Genevieve Gaignard is really like nobody else. If you have a fancy art degree, you can name precedents and place Gaignard in a continuity of historically important art and artists—much of that art by women who appear to be caught up in or on the cusp of or causing some kind of revolution.
So, if you feel the need, go ahead and center Genevieve Gaignard in some placeholder of context; just make sure it doesn't detract from the originality of her execution and and her singular worldview.
It's hard to think of any other visual artist who has been as fully invested in their work. If Gaignard were any more physically committed to the outcome of her pictures, she'd be in a category with Van Gogh's ear.
Is that a bit of hyperbole at play? Yes, but not much. Take a look at Genevieve Gaignard's site right here, or spend a few moments with her Instagram account. Now try to make the case that a little exaggeration isn't justified and correct.
The KIND: Are your photos self-portraits or something more?

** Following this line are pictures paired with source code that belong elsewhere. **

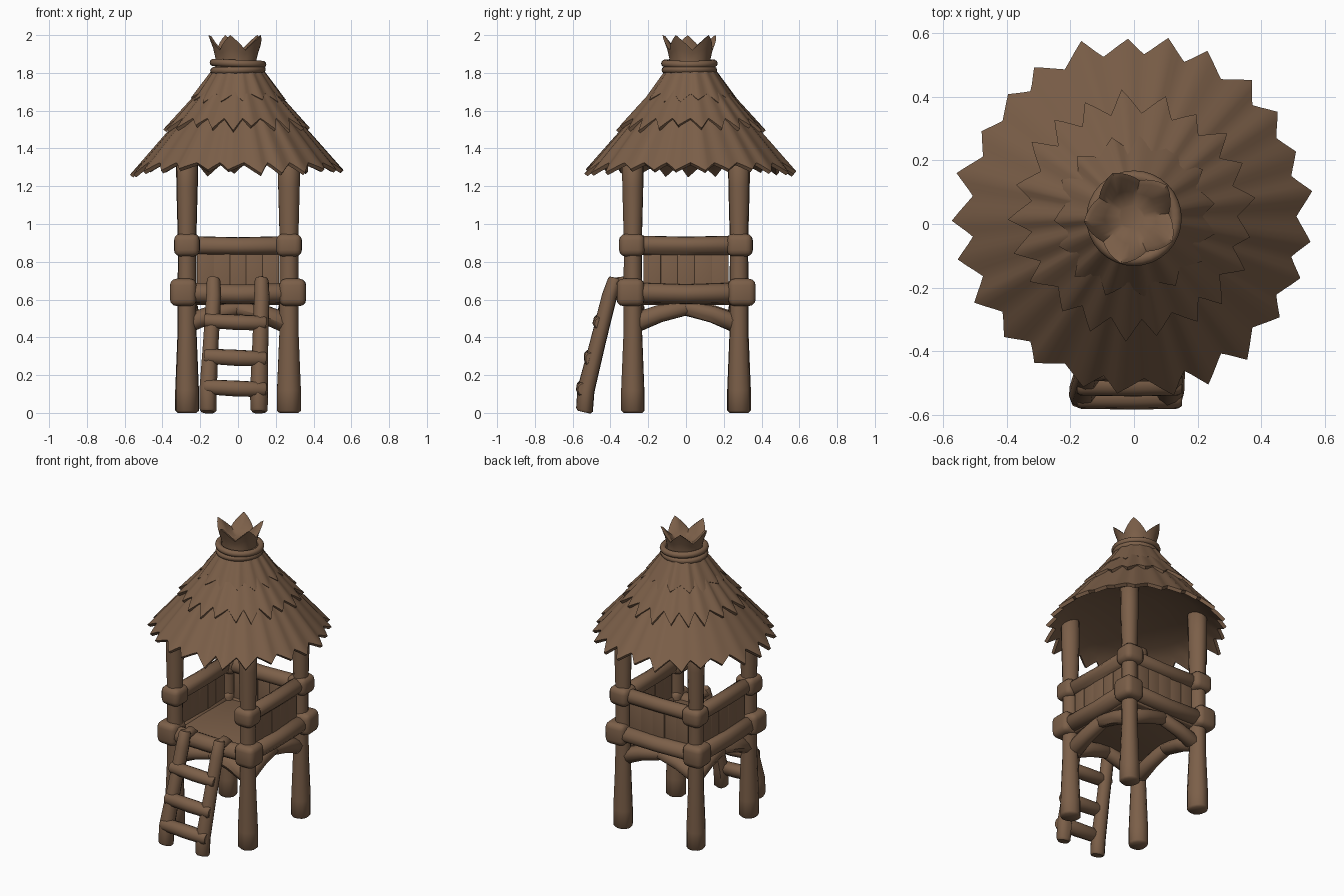
import bpy, bmesh, math, random
from mathutils import Vector, Matrix

random.seed(4)
if "Cube" in bpy.data.objects:
    bpy.data.objects.remove(bpy.data.objects["Cube"])

wood = bpy.data.materials.new("weathered_brown")
wood.use_nodes = True
BROWN = (0.2, 0.115, 0.066, 1)
wood.diffuse_color = BROWN
wood.node_tree.nodes["Principled BSDF"].inputs["Base Color"].default_value = BROWN


def finish(name, bm, angle=50):
    bmesh.ops.recalc_face_normals(bm, faces=bm.faces)
    mesh = bpy.data.meshes.new(name)
    bm.to_mesh(mesh)
    bm.free()
    obj = bpy.data.objects.new(name, mesh)
    bpy.context.collection.objects.link(obj)
    mesh.materials.append(wood)
    bpy.ops.object.select_all(action="DESELECT")
    obj.select_set(True)
    bpy.context.view_layer.objects.active = obj
    bpy.ops.object.shade_smooth_by_angle(angle=math.radians(angle))


def loft(bm, rings, closed_ends=True):
    """Skin a list of equal-length point rings."""
    rows = [[bm.verts.new(p) for p in ring] for ring in rings]
    n = len(rows[0])
    for a, b in zip(rows, rows[1:]):
        for i in range(n):
            bm.faces.new((a[i], a[(i + 1) % n], b[(i + 1) % n], b[i]))
    if closed_ends:
        bm.faces.new(rows[0])
        bm.faces.new(rows[-1])


def log(name, points, radii, sides=12, rough=0.07):
    """Rough log through the points, with rounded ends."""
    pts = [Vector(p) for p in points]
    axis = (pts[-1] - pts[0]).normalized()
    u = axis.orthogonal().normalized()
    v = axis.cross(u)
    first, last = radii[0], radii[-1]
    inset = axis * 0.012
    pts = [pts[0], pts[0] + inset] + pts[1:-1] + [pts[-1] - inset, pts[-1]]
    radii = [first * 0.8, first] + list(radii[1:-1]) + [last, last * 0.8]
    grain = [1 + random.uniform(-rough, rough) for _ in range(sides)]
    rings = []
    for p, r in zip(pts, radii):
        rings.append([p + (u * math.cos(t) + v * math.sin(t)) * r * g
                      for g, t in ((grain[i], math.tau * i / sides) for i in range(sides))])
    bm = bmesh.new()
    loft(bm, rings)
    finish(name, bm)


def block(name, centre, size, bevel=0.035, turn=0.0):
    bm = bmesh.new()
    bmesh.ops.create_cube(bm, size=1)
    bmesh.ops.scale(bm, vec=size, verts=bm.verts)
    bmesh.ops.bevel(bm, geom=bm.edges[:], offset=bevel, segments=3, profile=0.5, affect="EDGES")
    bmesh.ops.transform(bm, matrix=Matrix.Translation(centre) @ Matrix.Rotation(turn, 4, "Z"),
                        verts=bm.verts)
    finish(name, bm)


# Corner posts with the lashed joints where the rails cross
PX, PY = 0.27, 0.28
for sx, side in ((-1, "right"), (1, "left")):
    for sy, end in ((-1, "front"), (1, "back")):
        x, y = sx * PX, sy * PY
        tag = end + "_" + side
        log(tag + "_post", [(x, y, 0), (x, y, 0.12), (x, y, 0.42), (x, y, 0.9),
                            (x, y, 1.2), (x, y, 1.385)],
            (0.062, 0.062, 0.05, 0.048, 0.056, 0.058))
        block(tag + "_lower_joint", (x * 1.07, y * 1.05, 0.638), (0.14, 0.145, 0.145),
              turn=random.uniform(-0.06, 0.06))
        block(tag + "_upper_joint", (x, y * 1.02, 0.888), (0.135, 0.135, 0.12),
              turn=random.uniform(-0.06, 0.06))

# Floor
block("floor", (0, 0, 0.615), (0.56, 0.58, 0.085), 0.01)

# Four sides: lower beam and braces all round; rail and planks except at the front
sides = {"front": ((-PX, -PY), (PX, -PY)), "back": ((-PX, PY), (PX, PY)),
         "left": ((PX, -PY), (PX, PY)), "right": ((-PX, -PY), (-PX, PY))}
for tag, (a, b) in sides.items():
    a, b = Vector((*a, 0)), Vector((*b, 0))
    mid, run = (a + b) / 2, b - a
    out = mid.normalized()

    def at(t, z, push=0.0):
        return a + run * t + out * push + Vector((0, 0, z))

    log(tag + "_beam", [at(0, 0.635, 0.02), at(0.5, 0.628, 0.02), at(1, 0.635, 0.02)],
        (0.054, 0.052, 0.054))
    for t in (0, 1):
        log(tag + "_brace", [at(t, 0.47, -0.015), at(0.5 * t + 0.25, 0.523, -0.015),
                             at(0.5 + 0.04 * (0.5 - t), 0.56, -0.015)],
            (0.052, 0.046, 0.042), 10)
    if tag == "front":
        continue
    log(tag + "_rail", [at(0, 0.888), at(0.5, 0.884), at(1, 0.888)], (0.05, 0.048, 0.05))
    count = 5
    for i in range(count):
        t = 0.1 + 0.8 * (i + 0.5) / count
        depth = 0.025
        width = run.length * 0.83 / count
        size = (width, depth, 0.28) if abs(run.x) > 0 else (depth, width, 0.28)
        block(tag + "_plank", at(t, 0.73, random.uniform(-0.004, 0.003)), size, 0.004,
              random.uniform(-0.04, 0.04))

# Ladder leaning on the front beam
for x0, x1, side in ((-0.16, -0.13, "right"), (0.11, 0.125, "left")):
    log("ladder_" + side + "_rail",
        [(x0, -0.54, 0.005), (x0, -0.53, 0.12), (x0 * 0.5 + x1 * 0.5, -0.465, 0.38),
         (x1, -0.405, 0.62), (x1, -0.375, 0.715)],
        (0.045, 0.046, 0.041, 0.04, 0.036), 10)
    log("ladder_" + side + "_hook", [(x1, -0.39, 0.685), (x1, -0.32, 0.69), (x1, -0.27, 0.66)],
        (0.034, 0.034, 0.03), 10)
for z, y in ((0.13, -0.54), (0.29, -0.5), (0.48, -0.45)):
    log("ladder_rung", [(-0.18, y, z + 0.01), (0, y, z), (0.15, y, z - 0.005)],
        (0.04, 0.043, 0.04), 10)


# Thatch: pleated cones with a toothed lower edge, closed by an underside
CENTRE_Y = 0.024


def thatch(name, teeth, top, bottom, tooth, thickness, pleat, underside):
    step = 6
    n = teeth * step
    rt, zt = top
    rb, zb = bottom
    slope = Vector((rb - rt, zb - zt)).normalized()
    length = [random.uniform(0.65, 1.15) * tooth for _ in range(teeth)]
    lift = [random.uniform(-0.5, 1) * pleat for _ in range(teeth)]
    skew = [random.uniform(-0.8, 0.8) for _ in range(teeth)]
    rows = 7
    rings = []
    # Rows down the outside, then one tucked in to give the edge its thickness
    for f, depth in [(j / rows, 0) for j in range(rows + 1)] + [(1, thickness)]:
        ring = []
        for i in range(n):
            k, phase = i // step, (i % step) / step
            bump = (1 - abs(2 * phase - 1)) ** 1.15
            reach = length[k] * bump * f ** 2
            puff = (pleat + lift[k]) * bump * (0.3 + 0.7 * f) - depth
            r = rt + (rb - rt) * f + slope.x * reach - slope.y * puff
            z = zt + (zb - zt) * f + slope.y * reach + slope.x * puff
            ang = math.tau * (i + skew[k] * bump) / n
            ring.append((r * math.cos(ang), r * math.sin(ang) + CENTRE_Y, z))
        rings.append(ring)
    for r, z in underside:
        rings.append([(r * math.cos(t), r * math.sin(t) + CENTRE_Y, z)
                      for t in (math.tau * i / n for i in range(n))])
    bm = bmesh.new()
    loft(bm, rings)
    finish(name, bm, 55)


thatch("lower_thatch", 25, (0.24, 1.64), (0.51, 1.325), 0.078, 0.022, 0.008,
       ((0.46, 1.335), (0.38, 1.365), (0.2, 1.4), (0.02, 1.41)))
thatch("middle_thatch", 21, (0.16, 1.75), (0.325, 1.56), 0.085, 0.02, 0.008,
       ((0.27, 1.58), (0.2, 1.6)))
thatch("upper_thatch", 15, (0.105, 1.85), (0.215, 1.69), 0.06, 0.018, 0.01,
       ((0.16, 1.7), (0.1, 1.72)))

# Rope rings binding the thatch
for z, r, tilt in ((1.815, 0.127, 0.03), (1.85, 0.13, -0.04)):
    bm = bmesh.new()
    rope = []
    for i in range(33):
        t = math.tau * i / 32
        c = Vector((r * math.cos(t), r * math.sin(t) + 0.018, z + tilt * r * math.cos(t)))
        o = Vector((math.cos(t), math.sin(t), 0))
        rope.append([c + o * 0.02 * math.cos(s) + Vector((0, 0, 0.02 * math.sin(s)))
                     for s in (math.tau * k / 10 for k in range(10))])
    loft(bm, rope, closed_ends=False)
    bmesh.ops.remove_doubles(bm, verts=bm.verts, dist=0.0005)
    finish("binding_rope", bm, 80)

# Flared tuft of thick straw points above the rope
bm = bmesh.new()
spikes, step = 5, 8
n = spikes * step
rings = []
for r, z, spread, rise in ((0.11, 1.82, 0, 0), (0.105, 1.87, 0.005, 0), (0.112, 1.9, 0.012, 0.03),
                           (0.118, 1.92, 0.032, 0.08), (0.1, 1.918, 0.034, 0.076),
                           (0.075, 1.9, 0.01, 0.02), (0.04, 1.89, 0, 0)):
    ring = []
    for i in range(n):
        tip = 1 - abs((i % step) / (step / 2) - 1)
        t = math.tau * (i + 0.6) / n
        rr = r + spread * tip
        ring.append((rr * math.cos(t) - 0.008, rr * math.sin(t) + 0.022, z + rise * tip))
    rings.append(ring)
loft(bm, rings)
finish("straw_tuft", bm, 45)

Genevieve Gaignard: They are definitely self-portraits, given that I am featured in the photographs, however, there is a part of what I do that goes beyond the traditional scope of a self-portrait. While my photographs explore various characters and archetypes that are derived from elements of my personal identity, my process deals with a cultural excavation that calls into question notions of an "authentic" self.
The KIND: What are the rewards of openly challenging preconceptions about identity and persona?
Genevieve Gaignard: The reward is seeing the audience engaging in what I feel to be important conversations about race, gender, and body image. If my work can spark a dialogue about these issues, then that is the best possible reward.
The KIND: Why photography?
Genevieve Gaignard: Sometimes I ask myself the same question, and as a result I will make a video—or shoes—or a collage—or an installation. But, there is something about photography that feels matter of fact, and I like to play with that quality of the medium.
The KIND: If you ever found vanity creeping into your process, what would you do?
Genevieve Gaignard: I feel like a hint of vanity already appears in my work. It allows the viewer to compare and reflect upon their own ideas of vanity , which I feel reveals very interesting elements of how we see others and ourselves. The characters are vulnerable themselves, and to me, a part of them has to react with strength, power, and beauty.
The KIND: As a serious artist, are you really having as much fun as it looks like?
Genevieve Gaignard: Yes and no. Yes, because the art that I make is my passion. It’s my life. It is literally taken from my everyday interaction with my surroundings. However, when I am creating a new project or character, I go into a deep headspace. I am so focused and determined that I often block out the outside world. That disconnect can be draining and isolating, but so necessary to get the outcome I desire.